Problem details >> Leave out the pictures. Return every record otherwise untouched.
*** Opening of Source data ***
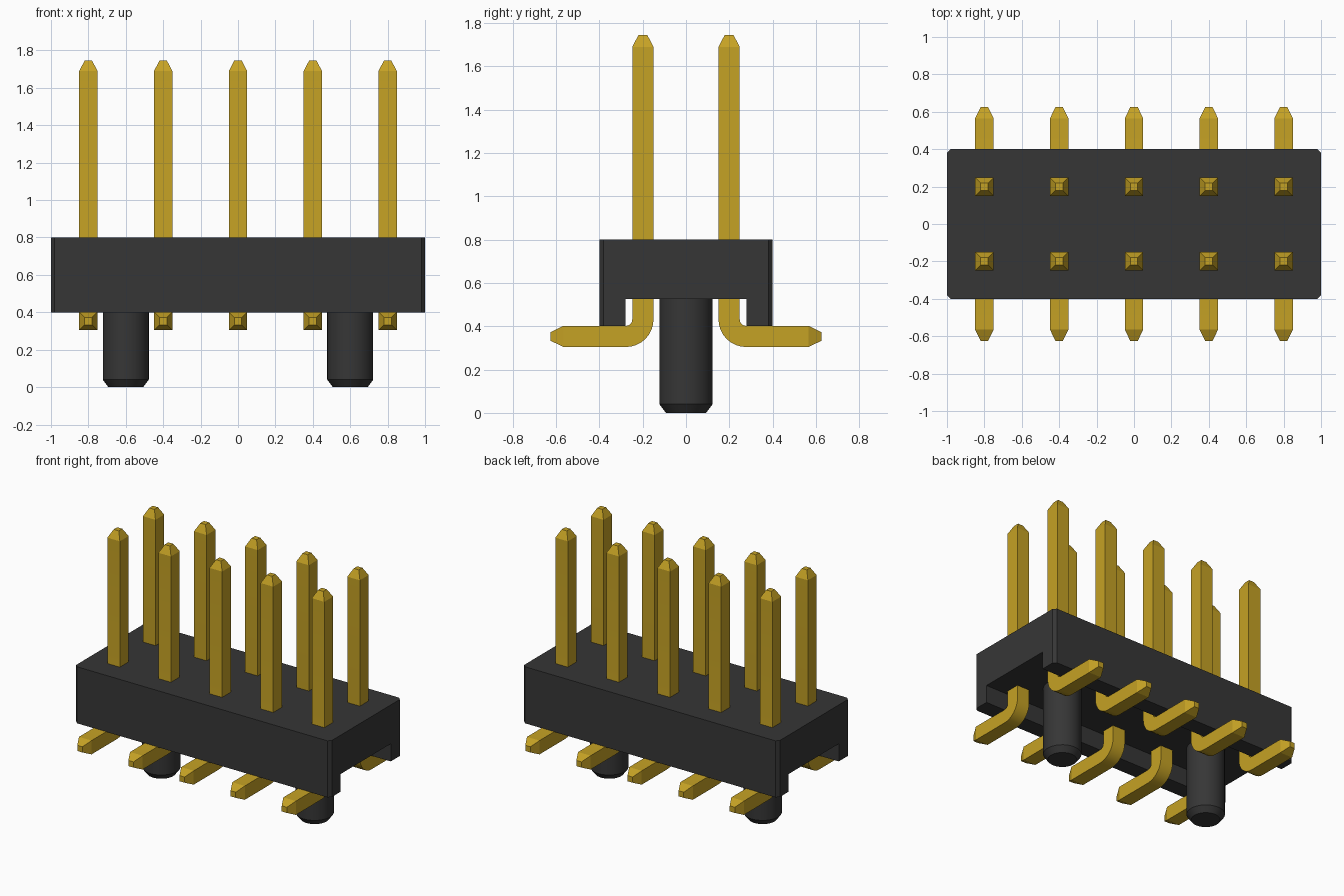
import bpy, bmesh, math
from mathutils import Vector

cube = bpy.data.objects.get("Cube")
if cube:
    bpy.data.objects.remove(cube, do_unlink=True)


def material(name, rgb):
    m = bpy.data.materials.new(name)
    m.use_nodes = True
    color = (*rgb, 1)
    m.diffuse_color = color
    m.node_tree.nodes["Principled BSDF"].inputs["Base Color"].default_value = color
    return m


black = material("black plastic", (0.037, 0.037, 0.037))
gold = material("gold metal", (0.56, 0.36, 0.018))


def make_object(name, bm, mat, smooth=None):
    bmesh.ops.recalc_face_normals(bm, faces=bm.faces)
    mesh = bpy.data.meshes.new(name)
    bm.to_mesh(mesh)
    bm.free()
    mesh.materials.append(mat)
    obj = bpy.data.objects.new(name, mesh)
    bpy.context.collection.objects.link(obj)
    if smooth:
        bpy.ops.object.select_all(action='DESELECT')
        obj.select_set(True)
        bpy.context.view_layer.objects.active = obj
        bpy.ops.object.shade_smooth_by_angle(angle=math.radians(smooth))
    return obj


def loft(bm, rings):
    """Skin a closed solid over rings of points."""
    loops = [[bm.verts.new(p) for p in ring] for ring in rings]
    n = len(loops[0])
    for a, b in zip(loops, loops[1:]):
        for i in range(n):
            j = (i + 1) % n
            bm.faces.new((a[i], a[j], b[j], b[i]))
    bm.faces.new(loops[0])
    bm.faces.new(loops[-1])


# Housing: channel section extruded along x, vertical corners chamfered
profile = [(-0.4, 0.4), (-0.28, 0.4), (-0.28, 0.525), (0.28, 0.525),
           (0.28, 0.4), (0.4, 0.4), (0.4, 0.8), (-0.4, 0.8)]
bm = bmesh.new()
loft(bm, [[(x, y, z) for y, z in profile] for x in (-1, 1)])
corners = [e for e in bm.edges
           if all(abs(v.co.y) > 0.39 and abs(v.co.x) > 0.99 for v in e.verts)
           and abs(e.verts[0].co.z - e.verts[1].co.z) > 0.3]
bmesh.ops.bevel(bm, geom=corners, offset=0.02, segments=1, affect='EDGES')
make_object("housing", bm, black)

# Locating pegs: round, with a chamfered foot
SIDES = 40
for side, x in (("left", 0.6), ("right", -0.6)):
    bm = bmesh.new()
    loft(bm, [[(x + r * math.cos(math.tau * i / SIDES),
                r * math.sin(math.tau * i / SIDES), z) for i in range(SIDES)]
              for r, z in ((0.093, 0), (0.123, 0.04), (0.123, 0.54))])
    make_object(f"{side}_locating_peg", bm, black, 25)

# Pins: square wire swept from the pointed foot, round the bend, to the pointed top
HALF, TIP, BEND = 0.049, 0.02, 0.079
BEND_Y, BEND_Z = 0.199 + BEND, 0.353 + BEND


def pin(name, x, sign):
    # Each station is y, z, angle of the section normal, half width
    stations = [(0.625, 0.353, 0, TIP), (0.565, 0.353, 0, HALF)]
    for i in range(9):
        a = math.pi / 2 * i / 8
        stations.append((BEND_Y - BEND * math.sin(a),
                         BEND_Z - BEND * math.cos(a), a, HALF))
    up = math.pi / 2
    stations += [(0.199, 1.69, up, HALF), (0.199, 1.745, up, TIP)]
    rings = []
    for y, z, a, h in stations:
        center = Vector((x, sign * y, z))
        across = Vector((h, 0, 0))
        normal = Vector((0, sign * math.sin(a), math.cos(a))) * h
        rings.append([center + across + normal, center - across + normal,
                      center - across - normal, center + across - normal])
    bm = bmesh.new()
    loft(bm, rings)
    make_object(name, bm, gold, 25)


for row, sign in (("front", -1), ("back", 1)):
    for k in range(5):
        pin(f"{row}_pin_{k + 1}", -0.8 + 0.4 * k, sign)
*** Close of Source data ***
Answer for this exercise >>
import bpy, bmesh, math
from mathutils import Vector

cube = bpy.data.objects.get("Cube")
if cube:
    bpy.data.objects.remove(cube, do_unlink=True)


def material(name, rgb):
    m = bpy.data.materials.new(name)
    m.use_nodes = True
    color = (*rgb, 1)
    m.diffuse_color = color
    m.node_tree.nodes["Principled BSDF"].inputs["Base Color"].default_value = color
    return m


black = material("black plastic", (0.037, 0.037, 0.037))
gold = material("gold metal", (0.56, 0.36, 0.018))


def make_object(name, bm, mat, smooth=None):
    bmesh.ops.recalc_face_normals(bm, faces=bm.faces)
    mesh = bpy.data.meshes.new(name)
    bm.to_mesh(mesh)
    bm.free()
    mesh.materials.append(mat)
    obj = bpy.data.objects.new(name, mesh)
    bpy.context.collection.objects.link(obj)
    if smooth:
        bpy.ops.object.select_all(action='DESELECT')
        obj.select_set(True)
        bpy.context.view_layer.objects.active = obj
        bpy.ops.object.shade_smooth_by_angle(angle=math.radians(smooth))
    return obj


def loft(bm, rings):
    """Skin a closed solid over rings of points."""
    loops = [[bm.verts.new(p) for p in ring] for ring in rings]
    n = len(loops[0])
    for a, b in zip(loops, loops[1:]):
        for i in range(n):
            j = (i + 1) % n
            bm.faces.new((a[i], a[j], b[j], b[i]))
    bm.faces.new(loops[0])
    bm.faces.new(loops[-1])


# Housing: channel section extruded along x, vertical corners chamfered
profile = [(-0.4, 0.4), (-0.28, 0.4), (-0.28, 0.525), (0.28, 0.525),
           (0.28, 0.4), (0.4, 0.4), (0.4, 0.8), (-0.4, 0.8)]
bm = bmesh.new()
loft(bm, [[(x, y, z) for y, z in profile] for x in (-1, 1)])
corners = [e for e in bm.edges
           if all(abs(v.co.y) > 0.39 and abs(v.co.x) > 0.99 for v in e.verts)
           and abs(e.verts[0].co.z - e.verts[1].co.z) > 0.3]
bmesh.ops.bevel(bm, geom=corners, offset=0.02, segments=1, affect='EDGES')
make_object("housing", bm, black)

# Locating pegs: round, with a chamfered foot
SIDES = 40
for side, x in (("left", 0.6), ("right", -0.6)):
    bm = bmesh.new()
    loft(bm, [[(x + r * math.cos(math.tau * i / SIDES),
                r * math.sin(math.tau * i / SIDES), z) for i in range(SIDES)]
              for r, z in ((0.093, 0), (0.123, 0.04), (0.123, 0.54))])
    make_object(f"{side}_locating_peg", bm, black, 25)

# Pins: square wire swept from the pointed foot, round the bend, to the pointed top
HALF, TIP, BEND = 0.049, 0.02, 0.079
BEND_Y, BEND_Z = 0.199 + BEND, 0.353 + BEND


def pin(name, x, sign):
    # Each station is y, z, angle of the section normal, half width
    stations = [(0.625, 0.353, 0, TIP), (0.565, 0.353, 0, HALF)]
    for i in range(9):
        a = math.pi / 2 * i / 8
        stations.append((BEND_Y - BEND * math.sin(a),
                         BEND_Z - BEND * math.cos(a), a, HALF))
    up = math.pi / 2
    stations += [(0.199, 1.69, up, HALF), (0.199, 1.745, up, TIP)]
    rings = []
    for y, z, a, h in stations:
        center = Vector((x, sign * y, z))
        across = Vector((h, 0, 0))
        normal = Vector((0, sign * math.sin(a), math.cos(a))) * h
        rings.append([center + across + normal, center - across + normal,
                      center - across - normal, center + across - normal])
    bm = bmesh.new()
    loft(bm, rings)
    make_object(name, bm, gold, 25)


for row, sign in (("front", -1), ("back", 1)):
    for k in range(5):
        pin(f"{row}_pin_{k + 1}", -0.8 + 0.4 * k, sign)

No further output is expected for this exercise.